Determining fair worker’s compensation wages can be tricky. Generally, workers’ compensation pay is based on the amount of money you earned at work for 52 weeks before the accident date. If you only worked for this employer for a short time before the accident, your workers’ compensation wage rate can be based on how much you earned during that short time, unless the result is unfair to you or unfair to the employer. If unfair, your employer might look at the wages of a similar employee in a similar position to yourself, who has worked for that company for 52 weeks or more. If the calculations using a similar employee are unfair to your employer or yourself, another solution can be discussed.
The ultimate goal is that workers’ compensation wages are supposed to fairly represent how much you were reasonably expected to earn with this employer. Your wage rate should not be inflated upward or downward but should be reasonable to you and your employer.
Once it is determined what a fair worker’s compensation wage was for that 52-week period, your work comp rate of pay is based upon the following formula: 52-week wages/52 x 2/3. Taxes are not deducted from work comp pay.
For example, if you earned $40,000 or were expected to earn $40,000 during the 52-week period before your accident, the calculation would be as follows: $40,000/52 = $769.23 x.666 = $512.30. Your work comp pay rate would be $512.30 per week. Seems simple, right? Not always!

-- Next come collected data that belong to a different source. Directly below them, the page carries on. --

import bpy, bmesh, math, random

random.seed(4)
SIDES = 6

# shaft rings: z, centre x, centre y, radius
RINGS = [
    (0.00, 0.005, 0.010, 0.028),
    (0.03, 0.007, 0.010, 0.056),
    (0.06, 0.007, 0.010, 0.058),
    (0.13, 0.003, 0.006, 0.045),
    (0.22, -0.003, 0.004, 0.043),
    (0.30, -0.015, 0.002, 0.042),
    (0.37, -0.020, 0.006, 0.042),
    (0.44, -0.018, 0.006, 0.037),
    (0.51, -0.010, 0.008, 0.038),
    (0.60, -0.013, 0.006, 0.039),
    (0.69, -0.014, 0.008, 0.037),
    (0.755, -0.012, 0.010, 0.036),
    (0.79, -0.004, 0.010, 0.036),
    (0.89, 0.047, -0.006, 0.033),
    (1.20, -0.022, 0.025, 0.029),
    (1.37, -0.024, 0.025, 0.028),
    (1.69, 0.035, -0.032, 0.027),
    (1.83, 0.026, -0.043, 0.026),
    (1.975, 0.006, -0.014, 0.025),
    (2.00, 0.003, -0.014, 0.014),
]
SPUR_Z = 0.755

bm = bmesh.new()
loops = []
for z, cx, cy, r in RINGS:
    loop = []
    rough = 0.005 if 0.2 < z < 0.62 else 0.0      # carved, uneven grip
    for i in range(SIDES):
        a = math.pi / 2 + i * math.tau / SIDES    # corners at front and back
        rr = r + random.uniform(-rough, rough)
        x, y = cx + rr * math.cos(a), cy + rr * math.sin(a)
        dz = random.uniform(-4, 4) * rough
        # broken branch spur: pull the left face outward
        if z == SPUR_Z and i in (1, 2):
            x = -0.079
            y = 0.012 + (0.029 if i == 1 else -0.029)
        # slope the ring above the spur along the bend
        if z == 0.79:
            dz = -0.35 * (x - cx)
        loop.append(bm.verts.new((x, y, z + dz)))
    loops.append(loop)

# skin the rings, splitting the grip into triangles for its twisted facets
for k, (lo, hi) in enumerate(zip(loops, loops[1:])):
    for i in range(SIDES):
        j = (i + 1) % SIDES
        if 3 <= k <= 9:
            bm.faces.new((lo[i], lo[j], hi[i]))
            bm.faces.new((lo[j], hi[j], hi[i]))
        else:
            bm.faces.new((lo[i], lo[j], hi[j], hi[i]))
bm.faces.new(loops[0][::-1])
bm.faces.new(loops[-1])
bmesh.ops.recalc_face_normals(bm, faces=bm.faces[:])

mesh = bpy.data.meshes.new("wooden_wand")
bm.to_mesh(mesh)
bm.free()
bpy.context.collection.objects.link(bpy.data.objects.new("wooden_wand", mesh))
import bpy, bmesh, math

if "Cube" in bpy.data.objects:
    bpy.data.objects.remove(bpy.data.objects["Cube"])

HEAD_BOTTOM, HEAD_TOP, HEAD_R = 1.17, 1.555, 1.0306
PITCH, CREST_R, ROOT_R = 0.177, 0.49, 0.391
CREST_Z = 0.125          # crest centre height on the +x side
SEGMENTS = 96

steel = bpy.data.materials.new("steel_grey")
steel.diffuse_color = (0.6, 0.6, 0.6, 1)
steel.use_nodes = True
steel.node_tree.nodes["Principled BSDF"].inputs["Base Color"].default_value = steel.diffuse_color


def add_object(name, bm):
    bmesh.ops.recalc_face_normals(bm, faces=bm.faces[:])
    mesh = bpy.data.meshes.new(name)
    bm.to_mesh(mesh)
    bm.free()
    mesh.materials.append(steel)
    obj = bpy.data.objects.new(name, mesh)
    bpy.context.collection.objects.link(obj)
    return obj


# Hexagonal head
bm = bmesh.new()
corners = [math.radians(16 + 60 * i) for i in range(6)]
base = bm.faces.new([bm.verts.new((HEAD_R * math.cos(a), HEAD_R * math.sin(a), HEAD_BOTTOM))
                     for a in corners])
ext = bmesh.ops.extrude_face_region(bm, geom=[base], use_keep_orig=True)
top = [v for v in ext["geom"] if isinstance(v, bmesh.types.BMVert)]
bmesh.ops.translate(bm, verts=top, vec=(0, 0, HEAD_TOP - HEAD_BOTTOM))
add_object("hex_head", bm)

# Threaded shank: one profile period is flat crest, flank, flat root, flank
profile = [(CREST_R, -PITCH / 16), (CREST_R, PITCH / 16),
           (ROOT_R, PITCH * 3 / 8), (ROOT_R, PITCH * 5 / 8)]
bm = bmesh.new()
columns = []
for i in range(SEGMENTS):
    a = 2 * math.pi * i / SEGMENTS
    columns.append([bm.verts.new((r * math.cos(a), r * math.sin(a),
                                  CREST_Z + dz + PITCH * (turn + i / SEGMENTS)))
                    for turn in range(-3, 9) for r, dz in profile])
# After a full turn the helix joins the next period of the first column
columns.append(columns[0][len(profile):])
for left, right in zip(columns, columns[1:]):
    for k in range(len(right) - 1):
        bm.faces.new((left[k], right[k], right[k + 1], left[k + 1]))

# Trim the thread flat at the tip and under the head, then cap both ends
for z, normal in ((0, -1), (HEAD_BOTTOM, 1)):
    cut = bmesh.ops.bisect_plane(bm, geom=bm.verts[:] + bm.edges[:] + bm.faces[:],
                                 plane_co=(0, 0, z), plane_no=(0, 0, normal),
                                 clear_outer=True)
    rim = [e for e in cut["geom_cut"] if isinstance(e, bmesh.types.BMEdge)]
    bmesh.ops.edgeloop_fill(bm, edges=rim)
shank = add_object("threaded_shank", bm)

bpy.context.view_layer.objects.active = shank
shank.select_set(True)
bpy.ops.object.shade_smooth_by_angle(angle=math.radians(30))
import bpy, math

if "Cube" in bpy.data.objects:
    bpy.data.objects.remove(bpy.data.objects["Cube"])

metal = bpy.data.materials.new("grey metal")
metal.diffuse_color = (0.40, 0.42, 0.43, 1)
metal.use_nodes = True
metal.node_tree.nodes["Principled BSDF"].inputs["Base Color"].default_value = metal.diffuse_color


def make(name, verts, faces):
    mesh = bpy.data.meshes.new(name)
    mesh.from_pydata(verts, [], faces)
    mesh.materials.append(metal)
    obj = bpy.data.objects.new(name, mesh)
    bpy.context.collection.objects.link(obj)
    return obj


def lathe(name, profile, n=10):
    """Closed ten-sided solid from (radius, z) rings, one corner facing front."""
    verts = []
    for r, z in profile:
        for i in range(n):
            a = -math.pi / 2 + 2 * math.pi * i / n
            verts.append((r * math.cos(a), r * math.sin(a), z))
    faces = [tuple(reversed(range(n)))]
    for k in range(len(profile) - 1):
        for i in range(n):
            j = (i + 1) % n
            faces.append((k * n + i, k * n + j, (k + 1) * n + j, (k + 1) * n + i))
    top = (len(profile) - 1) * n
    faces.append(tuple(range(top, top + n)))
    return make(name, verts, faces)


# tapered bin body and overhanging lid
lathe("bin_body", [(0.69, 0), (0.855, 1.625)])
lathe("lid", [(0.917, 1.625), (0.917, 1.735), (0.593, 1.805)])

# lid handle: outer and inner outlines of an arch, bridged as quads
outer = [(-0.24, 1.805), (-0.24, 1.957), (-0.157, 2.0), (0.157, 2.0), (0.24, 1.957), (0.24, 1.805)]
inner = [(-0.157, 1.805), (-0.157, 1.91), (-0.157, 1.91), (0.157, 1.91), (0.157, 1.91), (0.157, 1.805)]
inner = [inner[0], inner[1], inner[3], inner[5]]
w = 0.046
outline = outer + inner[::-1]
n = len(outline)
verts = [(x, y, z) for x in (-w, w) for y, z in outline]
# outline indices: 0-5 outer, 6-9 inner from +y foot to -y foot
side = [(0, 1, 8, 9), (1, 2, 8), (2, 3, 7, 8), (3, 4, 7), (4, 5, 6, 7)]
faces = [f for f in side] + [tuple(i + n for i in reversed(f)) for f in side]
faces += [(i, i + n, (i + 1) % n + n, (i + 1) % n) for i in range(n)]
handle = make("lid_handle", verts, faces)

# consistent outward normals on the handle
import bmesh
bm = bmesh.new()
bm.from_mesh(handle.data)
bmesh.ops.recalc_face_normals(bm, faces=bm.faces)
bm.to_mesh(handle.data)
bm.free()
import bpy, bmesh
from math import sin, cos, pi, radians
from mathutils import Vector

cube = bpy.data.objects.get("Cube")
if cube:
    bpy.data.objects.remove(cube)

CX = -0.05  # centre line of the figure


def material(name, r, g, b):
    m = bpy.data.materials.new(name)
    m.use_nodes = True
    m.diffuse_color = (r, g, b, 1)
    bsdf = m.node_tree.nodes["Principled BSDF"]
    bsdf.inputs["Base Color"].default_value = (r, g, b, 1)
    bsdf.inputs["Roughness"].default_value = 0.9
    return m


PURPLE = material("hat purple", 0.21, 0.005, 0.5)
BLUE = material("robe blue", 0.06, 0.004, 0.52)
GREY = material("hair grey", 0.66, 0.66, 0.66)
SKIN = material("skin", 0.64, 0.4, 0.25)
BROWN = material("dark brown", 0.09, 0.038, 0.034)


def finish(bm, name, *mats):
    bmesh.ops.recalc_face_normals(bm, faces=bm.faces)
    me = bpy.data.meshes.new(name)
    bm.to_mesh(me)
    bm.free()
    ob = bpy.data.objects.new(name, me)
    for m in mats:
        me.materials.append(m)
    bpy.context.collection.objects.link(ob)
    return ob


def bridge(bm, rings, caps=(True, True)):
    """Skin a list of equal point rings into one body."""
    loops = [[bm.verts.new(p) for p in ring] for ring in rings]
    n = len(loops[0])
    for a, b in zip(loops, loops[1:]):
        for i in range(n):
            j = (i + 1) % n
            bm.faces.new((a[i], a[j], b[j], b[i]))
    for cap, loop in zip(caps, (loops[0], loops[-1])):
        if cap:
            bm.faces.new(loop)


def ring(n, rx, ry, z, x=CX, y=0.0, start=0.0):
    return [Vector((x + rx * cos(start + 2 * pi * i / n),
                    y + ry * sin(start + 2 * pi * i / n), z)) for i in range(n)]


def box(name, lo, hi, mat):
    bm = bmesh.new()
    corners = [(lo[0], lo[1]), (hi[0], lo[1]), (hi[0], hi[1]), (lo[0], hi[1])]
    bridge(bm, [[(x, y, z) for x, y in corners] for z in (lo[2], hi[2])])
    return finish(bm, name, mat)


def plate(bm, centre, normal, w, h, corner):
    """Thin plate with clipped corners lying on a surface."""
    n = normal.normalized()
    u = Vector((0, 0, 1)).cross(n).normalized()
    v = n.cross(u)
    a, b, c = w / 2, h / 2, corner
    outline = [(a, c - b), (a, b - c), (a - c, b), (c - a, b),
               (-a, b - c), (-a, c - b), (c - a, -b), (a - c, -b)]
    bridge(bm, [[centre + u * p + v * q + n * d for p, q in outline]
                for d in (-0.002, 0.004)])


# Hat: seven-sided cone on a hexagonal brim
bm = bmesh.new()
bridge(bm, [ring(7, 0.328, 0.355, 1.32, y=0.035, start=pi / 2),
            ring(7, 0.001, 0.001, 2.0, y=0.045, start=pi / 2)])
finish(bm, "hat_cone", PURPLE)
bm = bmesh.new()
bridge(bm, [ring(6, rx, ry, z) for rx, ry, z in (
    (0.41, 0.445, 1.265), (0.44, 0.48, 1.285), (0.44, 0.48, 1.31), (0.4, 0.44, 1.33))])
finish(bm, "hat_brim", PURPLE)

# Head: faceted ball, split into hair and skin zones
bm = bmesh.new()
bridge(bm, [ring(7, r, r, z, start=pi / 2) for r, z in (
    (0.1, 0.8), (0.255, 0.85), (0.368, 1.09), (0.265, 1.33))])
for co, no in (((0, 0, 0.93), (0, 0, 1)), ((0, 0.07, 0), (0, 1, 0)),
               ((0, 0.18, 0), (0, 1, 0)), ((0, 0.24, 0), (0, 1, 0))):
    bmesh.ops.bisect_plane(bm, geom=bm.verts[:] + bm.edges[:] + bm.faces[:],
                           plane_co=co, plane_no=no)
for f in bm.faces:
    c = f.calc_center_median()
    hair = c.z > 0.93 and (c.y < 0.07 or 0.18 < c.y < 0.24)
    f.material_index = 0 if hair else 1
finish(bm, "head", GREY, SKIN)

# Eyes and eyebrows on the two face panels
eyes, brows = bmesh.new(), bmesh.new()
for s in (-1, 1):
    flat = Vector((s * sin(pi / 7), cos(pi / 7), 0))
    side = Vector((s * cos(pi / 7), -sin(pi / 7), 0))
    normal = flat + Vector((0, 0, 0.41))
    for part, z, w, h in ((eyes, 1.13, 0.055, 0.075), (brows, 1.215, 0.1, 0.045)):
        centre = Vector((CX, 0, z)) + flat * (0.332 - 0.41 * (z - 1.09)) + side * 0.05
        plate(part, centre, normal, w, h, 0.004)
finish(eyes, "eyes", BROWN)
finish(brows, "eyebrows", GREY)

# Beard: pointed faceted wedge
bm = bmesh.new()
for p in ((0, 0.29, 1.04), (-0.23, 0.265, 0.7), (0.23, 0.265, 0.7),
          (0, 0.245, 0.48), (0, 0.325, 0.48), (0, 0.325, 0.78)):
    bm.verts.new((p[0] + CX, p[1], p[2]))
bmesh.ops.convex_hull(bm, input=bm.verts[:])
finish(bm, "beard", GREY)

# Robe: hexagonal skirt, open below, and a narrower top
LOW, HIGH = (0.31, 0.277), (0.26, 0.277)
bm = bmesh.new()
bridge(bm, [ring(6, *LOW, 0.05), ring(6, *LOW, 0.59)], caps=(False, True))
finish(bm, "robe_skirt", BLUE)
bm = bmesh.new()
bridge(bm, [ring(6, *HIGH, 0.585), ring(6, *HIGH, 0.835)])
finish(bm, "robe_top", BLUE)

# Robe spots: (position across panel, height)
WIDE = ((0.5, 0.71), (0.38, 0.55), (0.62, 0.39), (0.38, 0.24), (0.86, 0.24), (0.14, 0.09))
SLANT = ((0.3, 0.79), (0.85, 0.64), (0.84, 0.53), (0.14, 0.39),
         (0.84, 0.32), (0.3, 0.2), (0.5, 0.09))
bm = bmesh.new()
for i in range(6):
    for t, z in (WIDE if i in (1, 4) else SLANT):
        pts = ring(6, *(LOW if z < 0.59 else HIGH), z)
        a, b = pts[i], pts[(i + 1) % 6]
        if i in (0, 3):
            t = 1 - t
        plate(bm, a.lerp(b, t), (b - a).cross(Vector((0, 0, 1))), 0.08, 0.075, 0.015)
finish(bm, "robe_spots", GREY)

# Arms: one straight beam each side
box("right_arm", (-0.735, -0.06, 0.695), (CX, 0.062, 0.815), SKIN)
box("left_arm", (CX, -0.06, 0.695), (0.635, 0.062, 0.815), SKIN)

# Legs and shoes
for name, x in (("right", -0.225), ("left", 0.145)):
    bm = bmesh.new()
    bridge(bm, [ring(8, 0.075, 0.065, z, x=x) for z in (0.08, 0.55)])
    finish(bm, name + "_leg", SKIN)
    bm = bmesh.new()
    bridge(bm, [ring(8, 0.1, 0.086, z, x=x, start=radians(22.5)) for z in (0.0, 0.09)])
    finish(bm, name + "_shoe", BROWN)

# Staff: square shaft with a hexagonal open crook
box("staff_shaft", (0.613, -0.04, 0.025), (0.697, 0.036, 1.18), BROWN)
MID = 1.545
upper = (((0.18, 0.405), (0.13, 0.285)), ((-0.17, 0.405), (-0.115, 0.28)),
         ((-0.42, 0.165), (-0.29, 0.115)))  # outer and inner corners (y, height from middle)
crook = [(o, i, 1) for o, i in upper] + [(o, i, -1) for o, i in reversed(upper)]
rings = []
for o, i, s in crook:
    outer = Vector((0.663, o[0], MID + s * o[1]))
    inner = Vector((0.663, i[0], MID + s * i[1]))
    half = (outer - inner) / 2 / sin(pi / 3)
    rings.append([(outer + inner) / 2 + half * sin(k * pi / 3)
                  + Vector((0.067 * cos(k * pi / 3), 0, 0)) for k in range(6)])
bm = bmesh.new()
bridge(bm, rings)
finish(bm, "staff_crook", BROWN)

A word of caution: sometimes employers or the employer’s worker’s compensation insurance company will report only portions of wages, inaccurate wages, leave out overtime calculations, or factor time periods that have a negative impact on an injured worker’s weekly pay rate. We see this all the time! While it may only save a little money to the employer or their worker’s compensation insurance carrier, the lowered rate may cause an injured worker to be more stretched for cash or render them unable to cover their bills every month. Also, if the injured worker ends up being off work for 6-12 months, the cost to their pocketbook can really add up. A trained worker’s compensation attorney can make sure that the calculation of your pay is reasonable and accurate.
If you have questions or need assistance on this topic, please feel free to call the attorneys at Klezmer Maudlin. Our attorneys handle work comp claims statewide, and we have physical offices in Lafayette, Indianapolis, Jeffersonville/New Albany, and Evansville/New Harmony.